Bitcoin value tops $16,000 and shows no signs of slowing down – Bitcoin’s track record is a lot like a manic-depressive illness, defined by extremely high peaks and incredibly deep valleys. Judging by its latest rally, the popular cryptocurrency’s volatility isn’t going to normalize anytime soon. Techspot

Intel Nervana processor goes beyond terabit bandwidth with refined architecture – Earlier this year, Intel showed off its research and development efforts to build the Intel Nervana Neural Network Processor. The newly designed chip will far surpass any general-purpose processors for machine learning and artificial intelligence applications. Best yet, it is a product that actually is going to make it to market. Techspot

AirPods will be even more ubiquitous in 2018, says report – Get ready to see even more of those distinctive AirPod stems sticking out of ears everywhere you go next year. Mashable

Windows 7 users are officially dropping like flies – For the first time in a long time, Windows 7 is now being run by less than half of PC users. Only 43.12% still use the eight-year-old operating system, reports TechRadar. Mashable

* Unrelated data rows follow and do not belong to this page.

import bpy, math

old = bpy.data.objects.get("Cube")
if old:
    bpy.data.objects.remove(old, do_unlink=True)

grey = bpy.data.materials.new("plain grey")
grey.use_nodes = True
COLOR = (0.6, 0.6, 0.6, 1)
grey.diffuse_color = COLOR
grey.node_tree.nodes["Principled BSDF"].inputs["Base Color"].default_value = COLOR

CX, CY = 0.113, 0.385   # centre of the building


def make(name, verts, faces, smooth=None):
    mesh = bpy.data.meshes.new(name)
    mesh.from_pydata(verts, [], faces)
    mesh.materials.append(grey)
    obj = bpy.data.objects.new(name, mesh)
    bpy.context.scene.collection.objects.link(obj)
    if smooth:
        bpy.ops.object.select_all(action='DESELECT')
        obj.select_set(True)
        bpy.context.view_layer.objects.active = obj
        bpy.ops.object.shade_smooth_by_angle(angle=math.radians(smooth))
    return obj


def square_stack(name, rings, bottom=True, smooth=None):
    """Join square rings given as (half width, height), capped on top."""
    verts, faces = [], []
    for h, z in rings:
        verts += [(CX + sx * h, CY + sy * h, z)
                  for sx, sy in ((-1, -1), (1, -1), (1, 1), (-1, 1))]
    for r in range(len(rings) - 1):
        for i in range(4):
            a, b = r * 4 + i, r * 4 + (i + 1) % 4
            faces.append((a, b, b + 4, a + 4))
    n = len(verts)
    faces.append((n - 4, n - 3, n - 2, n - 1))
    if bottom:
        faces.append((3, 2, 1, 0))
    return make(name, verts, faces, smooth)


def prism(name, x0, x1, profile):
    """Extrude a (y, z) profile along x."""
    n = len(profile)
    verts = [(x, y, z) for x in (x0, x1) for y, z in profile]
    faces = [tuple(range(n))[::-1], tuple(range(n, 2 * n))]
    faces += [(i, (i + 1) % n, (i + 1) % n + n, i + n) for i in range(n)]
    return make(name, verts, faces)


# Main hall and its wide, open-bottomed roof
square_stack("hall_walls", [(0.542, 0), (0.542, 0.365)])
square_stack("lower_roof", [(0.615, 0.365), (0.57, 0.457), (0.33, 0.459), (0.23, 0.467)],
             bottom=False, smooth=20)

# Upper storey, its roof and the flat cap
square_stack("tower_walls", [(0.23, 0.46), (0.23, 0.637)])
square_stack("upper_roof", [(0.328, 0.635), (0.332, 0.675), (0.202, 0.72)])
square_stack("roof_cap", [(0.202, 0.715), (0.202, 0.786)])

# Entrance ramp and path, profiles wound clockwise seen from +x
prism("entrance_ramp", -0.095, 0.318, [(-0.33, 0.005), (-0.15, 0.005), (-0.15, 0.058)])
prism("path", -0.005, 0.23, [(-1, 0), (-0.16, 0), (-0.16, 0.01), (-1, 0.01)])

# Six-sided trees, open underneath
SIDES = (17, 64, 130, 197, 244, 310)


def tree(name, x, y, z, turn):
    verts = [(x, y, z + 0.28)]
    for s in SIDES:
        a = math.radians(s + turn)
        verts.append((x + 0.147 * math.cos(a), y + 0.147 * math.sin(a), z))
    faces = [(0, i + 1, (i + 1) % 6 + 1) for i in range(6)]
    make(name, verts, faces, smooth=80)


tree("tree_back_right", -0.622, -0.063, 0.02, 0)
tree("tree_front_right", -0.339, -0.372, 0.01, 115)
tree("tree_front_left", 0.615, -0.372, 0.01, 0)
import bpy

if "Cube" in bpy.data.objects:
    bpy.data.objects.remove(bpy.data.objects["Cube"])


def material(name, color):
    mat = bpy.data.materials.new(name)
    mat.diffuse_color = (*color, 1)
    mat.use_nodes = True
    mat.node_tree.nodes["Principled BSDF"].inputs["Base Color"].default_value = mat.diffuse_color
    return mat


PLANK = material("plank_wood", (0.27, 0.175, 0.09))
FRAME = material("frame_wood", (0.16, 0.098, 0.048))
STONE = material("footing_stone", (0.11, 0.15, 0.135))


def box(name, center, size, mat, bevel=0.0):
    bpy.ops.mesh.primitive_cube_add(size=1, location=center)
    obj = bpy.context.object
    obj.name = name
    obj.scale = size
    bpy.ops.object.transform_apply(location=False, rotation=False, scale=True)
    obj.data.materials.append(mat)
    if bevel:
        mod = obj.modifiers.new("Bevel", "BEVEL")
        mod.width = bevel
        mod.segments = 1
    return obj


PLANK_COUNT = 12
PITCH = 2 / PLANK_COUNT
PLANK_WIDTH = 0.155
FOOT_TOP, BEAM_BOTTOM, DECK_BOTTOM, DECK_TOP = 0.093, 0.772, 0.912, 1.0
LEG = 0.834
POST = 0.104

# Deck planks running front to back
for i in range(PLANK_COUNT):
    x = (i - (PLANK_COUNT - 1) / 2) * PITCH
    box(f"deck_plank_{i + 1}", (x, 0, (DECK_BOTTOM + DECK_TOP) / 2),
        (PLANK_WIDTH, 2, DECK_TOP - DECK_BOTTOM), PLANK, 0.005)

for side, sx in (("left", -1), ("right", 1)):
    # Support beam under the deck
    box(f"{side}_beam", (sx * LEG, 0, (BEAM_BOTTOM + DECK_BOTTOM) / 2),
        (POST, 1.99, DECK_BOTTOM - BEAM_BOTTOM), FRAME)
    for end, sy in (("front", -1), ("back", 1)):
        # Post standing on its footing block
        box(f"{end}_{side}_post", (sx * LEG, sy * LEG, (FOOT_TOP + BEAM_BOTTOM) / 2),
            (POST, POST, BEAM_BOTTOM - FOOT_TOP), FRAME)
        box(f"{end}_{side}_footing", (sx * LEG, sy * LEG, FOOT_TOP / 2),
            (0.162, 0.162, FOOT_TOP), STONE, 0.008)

Every 2018 iPhone model could get a battery boost thanks to this new tech – Hands up who wants more battery life from their smartphone? The good news is that noted mobile analyst Ming-Chi Kuo, of KGI Securities fame, reckons that all three of the 2018 iPhones are going to get a boost in capacity across the board, thanks partly to a new L-shaped battery design. Techradar